Saint Conrad was living peacefully as a nobleman of Piacenza. He had married when quite young and led a virtuous and God-fearing life. One day, when engaged in his usual pastime of hunting, he ordered his attendants to set fire to some brushwood where game had taken refuge. The prevailing wind caused the flames to spread rapidly, and the surrounding fields and forest were soon in a state of conflagration. A mendicant who happened to be found near the place where the fire had originated was accused of being the author; he was imprisoned, tried and condemned to death. As the poor man was being led to execution, Conrad, stricken with remorse, declared the man innocent and confessed his own guilt openly. In order to repair the damage of which he had been the cause, as he then volunteered to do, he was obliged to sell all his possessions. He repaid his neighbors for all the losses they had suffered, then retired to a distant region where he took the Third Order habit of Saint Francis, while his wife entered the Order of Poor Clares.

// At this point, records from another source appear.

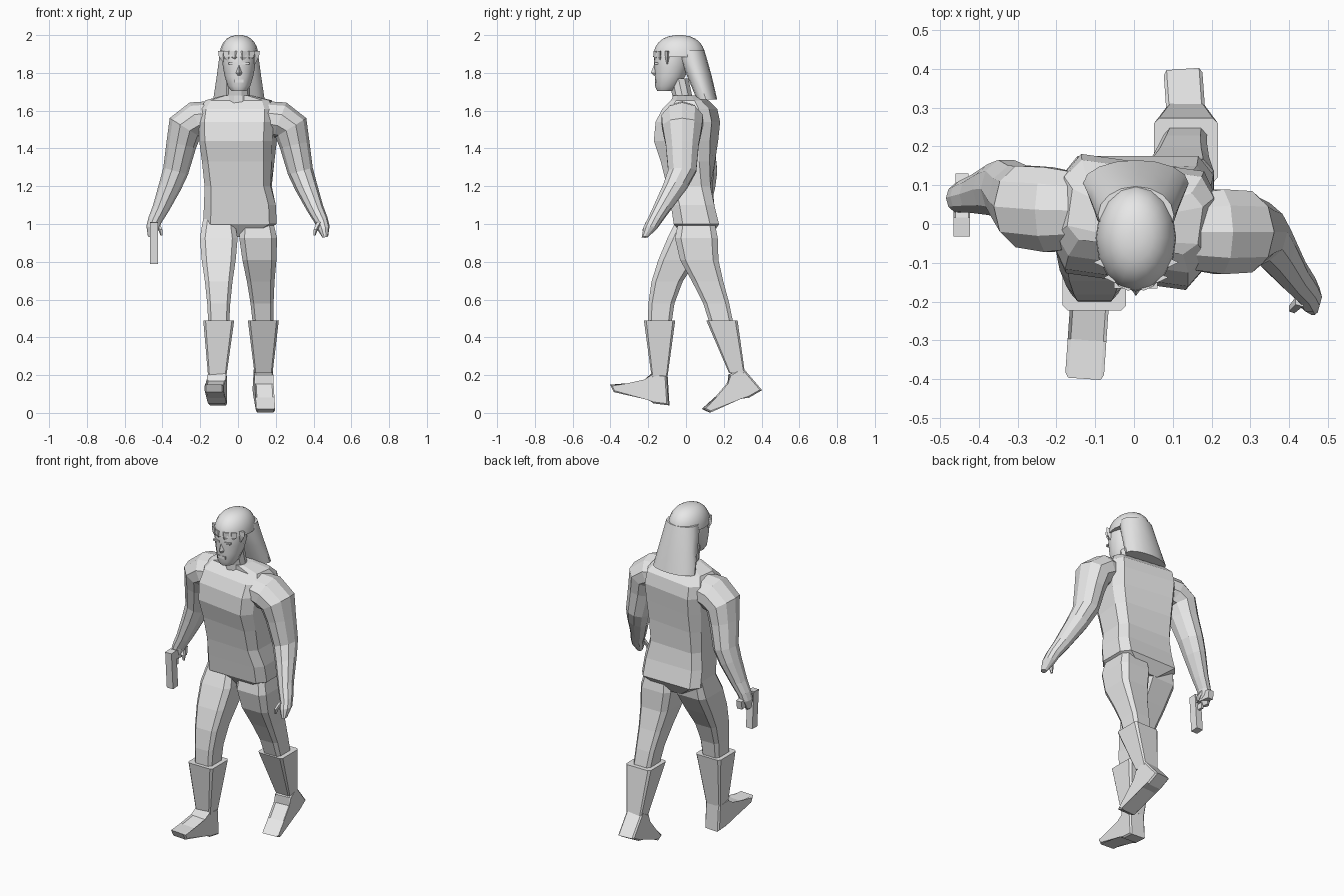
import bpy, bmesh
from math import sin, cos, pi, radians
from mathutils import Vector, Matrix

cube = bpy.data.objects.get("Cube")
if cube:
    bpy.data.objects.remove(cube)

colour = (.8, .8, .8, 1)
grey = bpy.data.materials.new("plain grey")
grey.use_nodes = True
grey.diffuse_color = colour
grey.node_tree.nodes["Principled BSDF"].inputs["Base Color"].default_value = colour


def finish(name, bm, smooth=False):
    bmesh.ops.recalc_face_normals(bm, faces=bm.faces)
    mesh = bpy.data.meshes.new(name)
    bm.to_mesh(mesh)
    bm.free()
    mesh.materials.append(grey)
    ob = bpy.data.objects.new(name, mesh)
    bpy.context.collection.objects.link(ob)
    if smooth:
        bpy.ops.object.select_all(action='DESELECT')
        ob.select_set(True)
        bpy.context.view_layer.objects.active = ob
        bpy.ops.object.shade_smooth_by_angle(angle=radians(40))
    return ob


def chamfered(a, b):
    """Unit box section with cut corners."""
    half = [(1, -b), (1, b), (a, 1), (-a, 1)]
    return half + [(-x, -y) for x, y in half]


def rounded(n):
    return [(cos(2 * pi * i / n), sin(2 * pi * i / n)) for i in range(n)]


def skin(bm, loops):
    """Join neighbouring loops with quads and close both ends."""
    for low, high in zip(loops, loops[1:]):
        for i in range(len(low)):
            bm.faces.new((low[i - 1], low[i], high[i], high[i - 1]))
    bm.faces.new(loops[0])
    bm.faces.new(loops[-1])


def loft(name, section, rings, follow=False, side=1, smooth=False):
    """Skin level rings of (x, y, z, half width, half depth).
    With follow, each ring leans square to the path seen from the front."""
    bm = bmesh.new()
    loops = []
    for i, (x, y, z, width, depth) in enumerate(rings):
        across = Vector((1, 0, 0))
        if follow:
            before = rings[max(i - 1, 0)]
            after = rings[min(i + 1, len(rings) - 1)]
            across = Vector((before[2] - after[2], 0, after[0] - before[0])).normalized()
        loop = []
        for a, b in section:
            p = Vector((x, y + depth * b, z)) + across * width * a
            loop.append(bm.verts.new((p.x * side, p.y, p.z)))
        loops.append(loop)
    skin(bm, loops)
    return finish(name, bm, smooth)


def block(name, centre, size, slant=0):
    bm = bmesh.new()
    bmesh.ops.create_cube(bm, size=1, matrix=Matrix.Translation(centre)
                          @ Matrix.Rotation(radians(slant), 4, 'X')
                          @ Matrix.Diagonal((*size, 1)))
    finish(name, bm)


def foot(name, ankle, pitch, yaw):
    """Side outline around the ankle, pitched and turned, widened across x."""
    outline = [(.04, .01), (.05, -.15), (-.03, -.14), (-.07, -.11), (-.24, -.08),
               (-.26, -.04), (-.16, -.04), (-.07, -.02), (-.04, .02)]
    bm = bmesh.new()
    place = (Matrix.Translation(ankle) @ Matrix.Rotation(radians(yaw), 4, 'Z')
             @ Matrix.Rotation(radians(pitch), 4, 'X'))
    loops = [[bm.verts.new(place @ Vector((x, y, z))) for y, z in outline]
             for x in (-.05, .05)]
    skin(bm, loops)
    rims = [e for e in bm.edges if any(set(e.verts) <= set(loop) for loop in loops)]
    bmesh.ops.bevel(bm, geom=rims, offset=.008, segments=1, affect='EDGES')
    finish(name, bm)


# Torso, with the chest turned against the stride
torso = loft("torso", chamfered(.8, .6), [
    (0, .06, .93, .07, .07), (.01, .055, 1, .195, .12), (.01, .035, 1.1, .19, .115),
    (0, .02, 1.2, .175, .115), (0, .01, 1.33, .185, .13), (0, 0, 1.44, .195, .15),
    (0, .01, 1.54, .2, .15), (0, .02, 1.61, .195, .125), (0, .02, 1.655, .17, .08),
    (0, 0, 1.68, .075, .06)])
for vert in torso.data.vertices:
    turn = min(max(vert.co.z - 1.1, 0) * 24, 8)
    vert.co = Matrix.Rotation(radians(-turn), 3, 'Z') @ vert.co

# Legs and boots: the right one strides forward, the left one trails
leg_radii = [.08, .1, .09, .073, .061, .055]
strides = {
    "right": (-1, 0, [.05, .015, -.045, -.1, -.13, -.14], (-.11, -.14, .19), 0, -4),
    "left": (1, .06, [.055, .055, .07, .115, .16, .19], (.135, .27, .21), 37, 4)}
for name, (side, splay, sway, ankle, pitch, yaw) in strides.items():
    rings = []
    for i, (r, y) in enumerate(zip(leg_radii, sway)):
        z = 1.04 - .115 * i
        rings.append((side * .102 + splay * (1 - z), y, z, r, r * 1.13))
    loft(name + "_leg", chamfered(.72, .72), rings)
    x, y = rings[-1][:2]
    loft(name + "_boot_shaft", chamfered(.85, .85), [
        (x, y, .49, .082, .083), (*ankle, .048, .042)])
    foot(name + "_foot", ankle, pitch, yaw)

# Arms share a path and differ in swing
arm_path = [(.15, 1.56, .09), (.22, 1.55, .1), (.28, 1.51, .096), (.3, 1.42, .08),
            (.33, 1.28, .068), (.36, 1.2, .06), (.41, 1.08, .044), (.44, 1.02, .037),
            (.452, .98, .034), (.462, .93, .015)]
swings = {"left": (1, -.02, 0, .6), "right": (-1, .035, .2, .1)}
for name, (side, shoulder, drift, reach) in swings.items():
    rings = []
    for x, z, r in arm_path:
        drop = 1.56 - z
        y = shoulder + drift * min(drop, .3) - reach * max(drop - .3, 0)
        rings.append((x, y, z, r, r * 1.15))
    loft(name + "_arm", rounded(10), rings, follow=True, side=side)
    loft(name + "_thumb", rounded(5), [
        (.43, y + .02, 1.01, .016, .016), (.41, y, .97, .012, .013),
        (.405, y, .94, .006, .007)], side=side)

# Pistol pointing down from the right hand
block("pistol_barrel", (-.444, 0, .9), (.042, .048, .22), 4)
block("pistol_grip", (-.444, .07, .975), (.034, .115, .05), -8)
block("pistol_guard", (-.444, .035, .93), (.014, .04, .035))

# Neck and head
loft("neck", rounded(10), [
    (0, 0, 1.62, .075, .075), (0, -.02, 1.68, .064, .055), (0, -.04, 1.77, .06, .055)])
loft("head", rounded(12), [
    (.005, y, z, r, r * 1.07) for y, z, r in (
        (-.11, 1.705, .04), (-.1, 1.73, .06), (-.085, 1.78, .075),
        (-.078, 1.83, .085), (-.075, 1.87, .088), (-.07, 1.93, .085))], smooth=True)
loft("nose", rounded(4), [
    (.005, -.152, 1.855, .008, .012), (.005, -.16, 1.8, .018, .026),
    (.005, -.155, 1.785, .014, .014)])
block("lips", (.005, -.158, 1.758), (.05, .014, .016))
for side in (-1, 1):
    block("brow", (.005 + side * .035, -.157, 1.85), (.042, .02, .01))

# Hair: a domed cap, a long flared back and a jagged fringe
dome = [radians(angle) for angle in range(0, 90, 14)]
loft("hair_cap", rounded(16), [
    (.005, -.036, 1.885 + .115 * sin(a), .104 * cos(a) ** .8, .138 * cos(a) ** .8)
    for a in dome], smooth=True)
loft("hair_back", [(a, max(b, -.8)) for a, b in rounded(16)], [
    (.005, .022, 1.92, .098, .075), (.005, .035, 1.87, .106, .077),
    (.005, .065, 1.78, .118, .072), (.005, .105, 1.66, .136, .06)], smooth=True)
for i in range(6):
    a = radians(24 * i - 60)
    x, y = .005 + .095 * sin(a), -.036 - .126 * cos(a)
    tip = 1.875 - .01 * (i % 2) - .02 * abs(sin(a))
    loft("hair_lock", rounded(4), [
        (x, y, 1.915, .028, .013), (x, y, 1.885, .024, .012), (x, y, tip, .003, .003)])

After visiting the holy places in Rome, he went to Sicily and dwelt for forty years in strict penance, sleeping on the bare ground with a stone for pillow, and with dry bread and raw herbs for food. God rewarded his great virtue by the gift of prophecy and the grace of miracles. He died while praying on his knees in 1351, surrounded by a bright light, in the presence of his confessor, who was unaware for some time of his death because of his position. He is invoked especially for the cure of hernias.

Les Petits Bollandistes: Vies des Saints, by Msgr. Paul Guérin (Bloud et Barral: Paris, 1882), Vol. 2; The Catholic Encyclopedia, edited by C. G. Herbermann with numerous collaborators (Appleton Company: New York, 1908).